My approach to teaching this needle felting class was to hand everyone a kit full of supplies and impart as much technical knowledge as I could. I demonstrated wet and dry felting techniques along with flat and three dimensional construction. The joy of needle felting is that you immediately start poking fibers together with a felting needle. I was thrilled with the originality of the finished projects. They were stunningly beautiful raised designs abstract to illustrative on wool felt rectangles, charming three dimensional hearts and even a few white bunnies.

If you missed out on this workshop, don't fret I'll offer it again soon with a different theme and new construction techniques.
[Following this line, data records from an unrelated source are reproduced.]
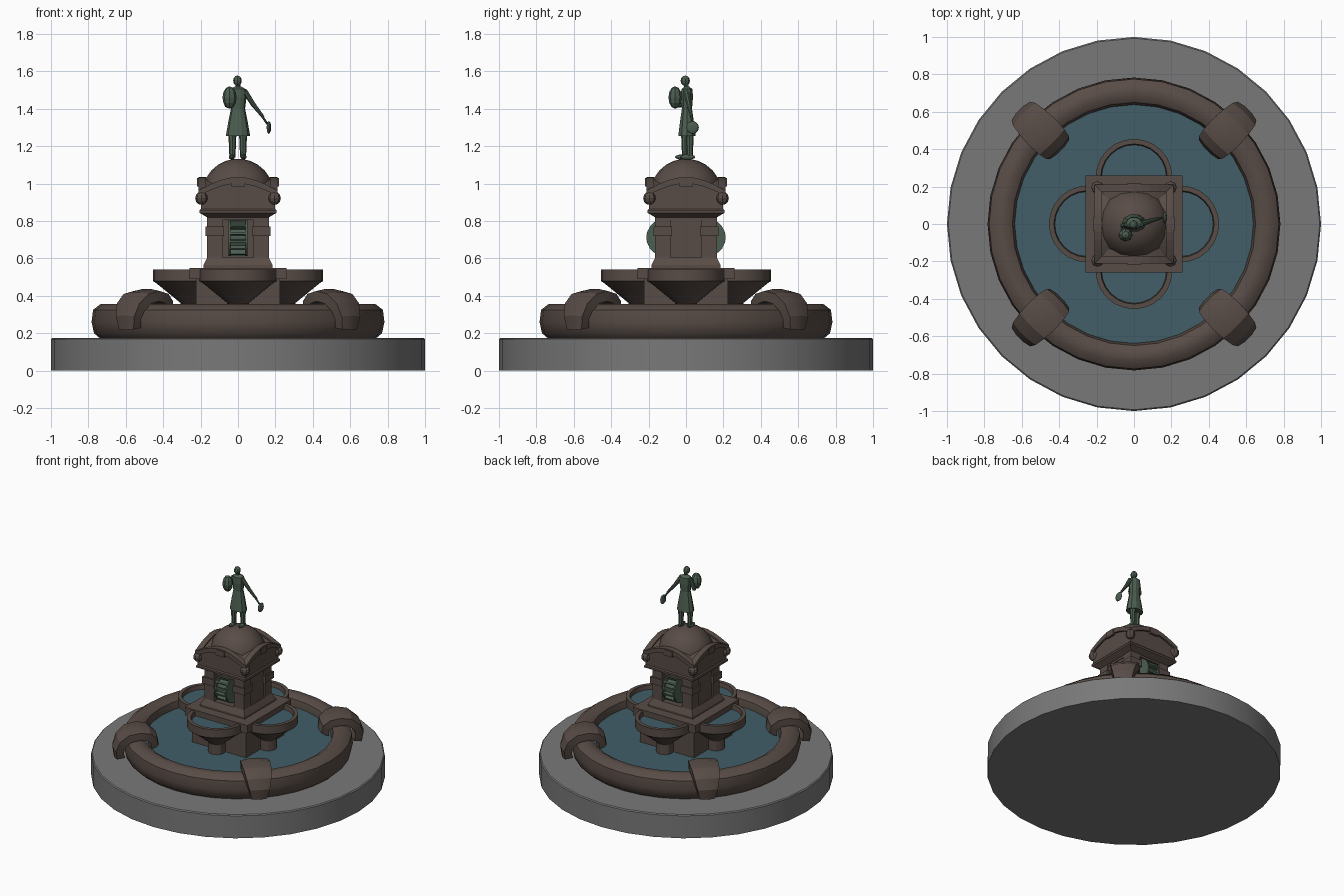
import bpy, bmesh, math
from mathutils import Vector, Matrix

cube = bpy.data.objects.get("Cube")
if cube:
    bpy.data.objects.remove(cube, do_unlink=True)


def material(name, color):
    m = bpy.data.materials.new(name)
    m.use_nodes = True
    m.diffuse_color = (*color, 1)
    m.node_tree.nodes["Principled BSDF"].inputs["Base Color"].default_value = (*color, 1)
    return m


STONE = material("brown stone", (0.098, 0.072, 0.061))
PAVING = material("grey paving", (0.19, 0.19, 0.19))
WATER = material("teal water", (0.054, 0.112, 0.138))
BRONZE = material("green bronze", (0.072, 0.112, 0.08))


def finish(name, bm, mat, matrix=Matrix(), smooth=None):
    bmesh.ops.recalc_face_normals(bm, faces=bm.faces)
    bm.transform(matrix)
    mesh = bpy.data.meshes.new(name)
    bm.to_mesh(mesh)
    bm.free()
    mesh.materials.append(mat)
    ob = bpy.data.objects.new(name, mesh)
    bpy.context.collection.objects.link(ob)
    if smooth:
        bpy.ops.object.select_all(action='DESELECT')
        ob.select_set(True)
        bpy.context.view_layer.objects.active = ob
        bpy.ops.object.shade_smooth_by_angle(angle=math.radians(smooth))
    return ob


def loft(rings, closed=False, caps=True):
    """Skin a list of equal-length point loops."""
    bm = bmesh.new()
    loops = [[bm.verts.new(p) for p in r] for r in rings]
    pairs = list(zip(loops, loops[1:])) + ([(loops[-1], loops[0])] if closed else [])
    for a, b in pairs:
        for i in range(len(a)):
            j = (i + 1) % len(a)
            bm.faces.new((a[i], a[j], b[j], b[i]))
    if caps and not closed:
        bm.faces.new(loops[0])
        bm.faces.new(loops[-1])
    return bm


def lathe(name, profile, mat, segs=32, at=(0, 0, 0), closed=False, smooth=30, turn=0.0, scale=(1, 1)):
    rings = [[(r * scale[0] * math.cos(turn + math.tau * i / segs),
               r * scale[1] * math.sin(turn + math.tau * i / segs), z) for i in range(segs)]
             for r, z in profile]
    return finish(name, loft(rings, closed), mat, Matrix.Translation(at), smooth)


def square(name, profile, mat=STONE):
    """Stack of square sections given as (half width, height)."""
    return lathe(name, [(h * math.sqrt(2), z) for h, z in profile], mat, 4, smooth=None, turn=math.pi / 4)


def box(name, lo, hi, mat=STONE, matrix=Matrix()):
    bm = bmesh.new()
    bmesh.ops.create_cube(bm, size=1)
    lo, hi = Vector(lo), Vector(hi)
    m = Matrix.Translation((lo + hi) / 2) @ Matrix.Diagonal((*(hi - lo), 1))
    return finish(name, bm, mat, matrix @ m)


def ball(name, at, size, mat, segs=8, rot=Matrix()):
    bm = bmesh.new()
    bmesh.ops.create_uvsphere(bm, u_segments=segs, v_segments=6, radius=1)
    return finish(name, bm, mat, Matrix.Translation(at) @ rot @ Matrix.Diagonal((*size, 1)))


def limb(name, a, b, r1, r2, mat=BRONZE, segs=8):
    a, b = Vector(a), Vector(b)
    d = b - a
    bm = bmesh.new()
    bmesh.ops.create_cone(bm, cap_ends=True, segments=segs, radius1=r1, radius2=r2, depth=d.length)
    m = Matrix.Translation((a + b) / 2) @ d.to_track_quat('Z', 'Y').to_matrix().to_4x4()
    return finish(name, bm, mat, m)


def spin(angle):
    return Matrix.Rotation(angle, 4, 'Z')


# Round paved base, pool wall and water
lathe("paved_base", [(1, 0), (1, 0.168), (0.993, 0.175)], PAVING)
lathe("pool_wall", [(0.735, 0.17), (0.77, 0.2), (0.783, 0.26), (0.775, 0.325), (0.735, 0.356),
                    (0.685, 0.356), (0.65, 0.335), (0.638, 0.29), (0.64, 0.17)], STONE, closed=True, smooth=40)
lathe("pool_water", [(0.65, 0.18), (0.65, 0.285)], WATER)

# Arched stone clamps over the wall on the diagonals: radius, height, half width
clamp_path = [(0.845, 0.22, 0.055), (0.855, 0.29, 0.07), (0.83, 0.36, 0.085), (0.77, 0.41, 0.095),
              (0.69, 0.425, 0.1), (0.62, 0.41, 0.095), (0.575, 0.37, 0.085), (0.565, 0.31, 0.075)]
for k in range(4):
    rings = []
    for r, z, w in clamp_path:
        inward = (Vector((0.705, 0.24)) - Vector((r, z))).normalized() * 0.055
        crown = -inward * 0.2
        rings.append([(r, -w, z), (r + crown.x, -w * 0.35, z + crown.y), (r + crown.x, w * 0.35, z + crown.y),
                      (r, w, z), (r + inward.x, w, z + inward.y), (r + inward.x, -w, z + inward.y)])
    finish("wall_clamp", loft(rings), STONE, spin(math.pi / 4 + k * math.pi / 2), 25)

# Square pedestal with a wide slab and stepped plinth
square("pedestal", [(0.225, 0.18), (0.225, 0.49)])
square("pedestal_slab", [(0.26, 0.49), (0.26, 0.55)])
square("tower_plinth", [(0.185, 0.55), (0.185, 0.565), (0.165, 0.605)])

# Four round bowls with water, one on each side
for k in range(4):
    c = spin(k * math.pi / 2) @ Vector((0.25, 0, 0))
    lathe("side_bowl", [(0.055, 0.36), (0.19, 0.47), (0.205, 0.478), (0.205, 0.54), (0.178, 0.54),
                        (0.172, 0.5)], STONE, 24, c, smooth=25)
    lathe("bowl_foot", [(0.06, 0.18), (0.06, 0.36)], STONE, 12, c)
    lathe("bowl_water", [(0.174, 0.5), (0.174, 0.508)], WATER, 24, c)

# Tower: recessed core, corner piers with bands, lintel
box("tower_core", (-0.155, -0.085, 0.6), (0.155, 0.085, 0.83))
box("tower_lintel", (-0.16, -0.16, 0.805), (0.16, 0.16, 0.835))
for sx in (-1, 1):
    for sy in (-1, 1):
        m = Matrix.Diagonal((sx, sy, 1, 1))
        for name, lo, hi, z0, z1 in (("corner_pier", 0.083, 0.165, 0.6, 0.83),
                                     ("pier_band", 0.076, 0.175, 0.72, 0.77)):
            ob = box(name, (lo, lo, z0), (hi, hi, z1), STONE, m)
            if sx * sy < 0:
                ob.data.flip_normals()
        ball("corner_knob", (sx * 0.195, sy * 0.195, 0.922), (0.034, 0.034, 0.036), STONE)

# Water wheels in the front and back niches
for s in (-1, 1):
    hub = Vector((0, s * 0.112, 0.712))
    for name, x0, x1, r in (("wheel_drum", -0.045, 0.045, 0.078),
                            ("wheel_rim", -0.05, -0.04, 0.1), ("wheel_rim", 0.04, 0.05, 0.1)):
        limb(name, hub + Vector((x0, 0, 0)), hub + Vector((x1, 0, 0)), r, r, BRONZE, 20)
    for i in range(14):
        box("wheel_paddle", (-0.044, -0.006, 0.07), (0.044, 0.006, 0.1), BRONZE,
            Matrix.Translation(hub) @ Matrix.Rotation(math.tau * i / 14, 4, 'X'))


# Roof: flared cornice, two crossed arched blocks, raised arch trims, dome
def arch(half, z_side, z_top, n=10):
    return [(half * (1 - 2 * i / n), z_side + (z_top - z_side) * math.sin(math.pi * i / n)) for i in range(n + 1)]


square("cornice", [(0.165, 0.82), (0.205, 0.843), (0.205, 0.857), (0.198, 0.865)])
outline = [(-0.198, 0.85), (0.198, 0.85)] + arch(0.198, 0.96, 1.025)
trim = arch(0.21, 0.965, 1.035) + arch(0.21, 0.935, 1.0)[::-1]
for k in range(4):
    if k < 2:
        finish("arched_block", loft([[(x, y, z) for x, z in outline] for y in (-0.198, 0.198)]),
               STONE, spin(k * math.pi / 2))
    finish("arch_trim", loft([[(x, y, z) for x, z in trim] for y in (-0.212, -0.17)]),
           STONE, spin(k * math.pi / 2))
    box("arch_keystone", (-0.035, -0.218, 0.985), (0.035, -0.2, 1.03), STONE, spin(k * math.pi / 2))
dome = [(0.193 * math.cos(a), 0.94 + 0.193 * math.sin(a)) for a in (math.radians(d) for d in range(0, 90, 14))]
lathe("roof_dome", dome, STONE, 16, smooth=20)

# Bronze figure: legs, feet, tunic, head
for x, y in ((-0.03, -0.005), (0.027, 0.02)):
    limb("leg", (x, y, 1.14), (x, y, 1.28), 0.016, 0.022)
    ball("foot", (x * 1.1, y - 0.012, 1.142), (0.016, 0.042, 0.014), BRONZE)
lathe("tunic", [(0.065, 1.255), (0.052, 1.33), (0.038, 1.4), (0.045, 1.46), (0.042, 1.505), (0.015, 1.52)],
      BRONZE, 10, (0, 0.005, 0), smooth=None, scale=(1, 0.75))
limb("neck", (0, 0.003, 1.5), (0, 0, 1.54), 0.014, 0.012)
ball("head", (-0.003, -0.004, 1.55), (0.023, 0.025, 0.028), BRONZE)

# Arms, bundle carried in front, and hand-held paddle
limb("right_upper_arm", (-0.035, 0, 1.495), (-0.06, -0.01, 1.42), 0.016, 0.014)
limb("right_forearm", (-0.06, -0.01, 1.42), (-0.035, -0.06, 1.42), 0.014, 0.011)
ball("carried_bundle", (-0.045, -0.058, 1.46), (0.038, 0.036, 0.06), BRONZE)
limb("left_upper_arm", (0.035, 0, 1.495), (0.08, 0.015, 1.425), 0.016, 0.013)
limb("left_forearm", (0.08, 0.015, 1.425), (0.135, 0.03, 1.355), 0.013, 0.008)
limb("paddle_handle", (0.125, 0.028, 1.365), (0.16, 0.035, 1.315), 0.006, 0.006)
ball("paddle_head", (0.165, 0.035, 1.3), (0.012, 0.034, 0.034), BRONZE)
I'm looking forward to sharing Polymer clay millefliori beads and stamped charms on Feb 23 and Pysanky egg dyeing on March 28. If you're a parent of young children please click the sidebar link to find a listing of my inexpensive family workshops also held at Art Mind and Soul studios.

The other hit last night was my mums' raspberry coconut bar recipe named 'Louise Cake'

My parents are British, my mother kindly converted the amounts from weighted quantities. For the sake of the workshop I doubled the recipe and baked the bars in a 11"x13" metal brownie pan, I needed 35 minutes to brown the crust.

Preheat the oven to 350

Cream 1/2 cup of butter and 2T +2t of sugar together.

Add 2 egg yolks to the creamed butter and sugar.

Stir in 1 cup +1T of flour and 1t of baking powder.

Press the crust mixture into the bottom of a greased 7"x11" baking pan.

Generously spread raspberry jam over the 'crust'.

Whisk the 2 egg whites until they're stiff.

Fold in 2/3 cup of sugar and 1 cup of sweetened coconut.

Gently spread the topping over the jam.

Bake 20 minutes until the top puffs and starts to brown at the edges, let cool completely before cutting into squares.

New Year's Kringler!

Almost a week after we planned to make Kringler, Jon woke up making it his first task of the New Year. He’d already loaded the stand mixer, pressed the dough crust onto the cookie sheet and was stirring the pudding like filling over the stove top, all by the time I made an appearance downstairs. The recipe comes from his mother, my mother in law Jan whose mother (Jon’s grandma) is Norwegian. I like to think this is a family recipe that has been passed down although I need to confirm if that is truly the case. Jan would serve this Scandinavian pastry at the annual Boyd family Christmas in their Des Moines home. I have fond memories of feasting on this warm danish while the kids unwrapped their stockings.

If you’re beginning the year with a renewed commitment of health you might want to skip this culinary delight. It has only a few ingredients none of which make an appearance at the bottom of the revamped food pyramid. It’s an ideal treat for a cold winters morning when the pantry is bare. The main ingredients are butter and white flour the flavoring is dependent on the magic of almond extract. Relatively easy to make it has a wow factor when it emerges from the oven puffed up and golden brown.

Wishing you the sweetest of years filled with blessings, happiness, health and lots of crafty goodness!


Scandinavian Kringler


1 cup flour

1/2 cup butter or margarine

2 TBLS ice water

Puff Topping:

1 cup water

1/2 cup butter or margarine

1 cup flour

3 eggs

1/2 tsp almond extract


1 cup powdered sugar

1 TBLS margarine

1/2 almond extract

2-3 TBLS milk

slivered almonds

Oven - 350 degrees Divide dough in half. Press each half into a 3 x 12 inch strip on an ungreased cookie sheet. Heat water and ½ cup margarine in medium saucepan to boiling. Remove from heat & immediately stir in one cup flour until smooth. Add eggs, one at a time, and beat until smooth. Stir in ½ tsp. almond extract. Spoon ½ of the batter over each crust. Bake at 350 until golden brown and puffy...about 50-60 min. Immediately remove from the cookie sheet and cool. Topping will shrink. Spread frosting and sprinkle with almonds.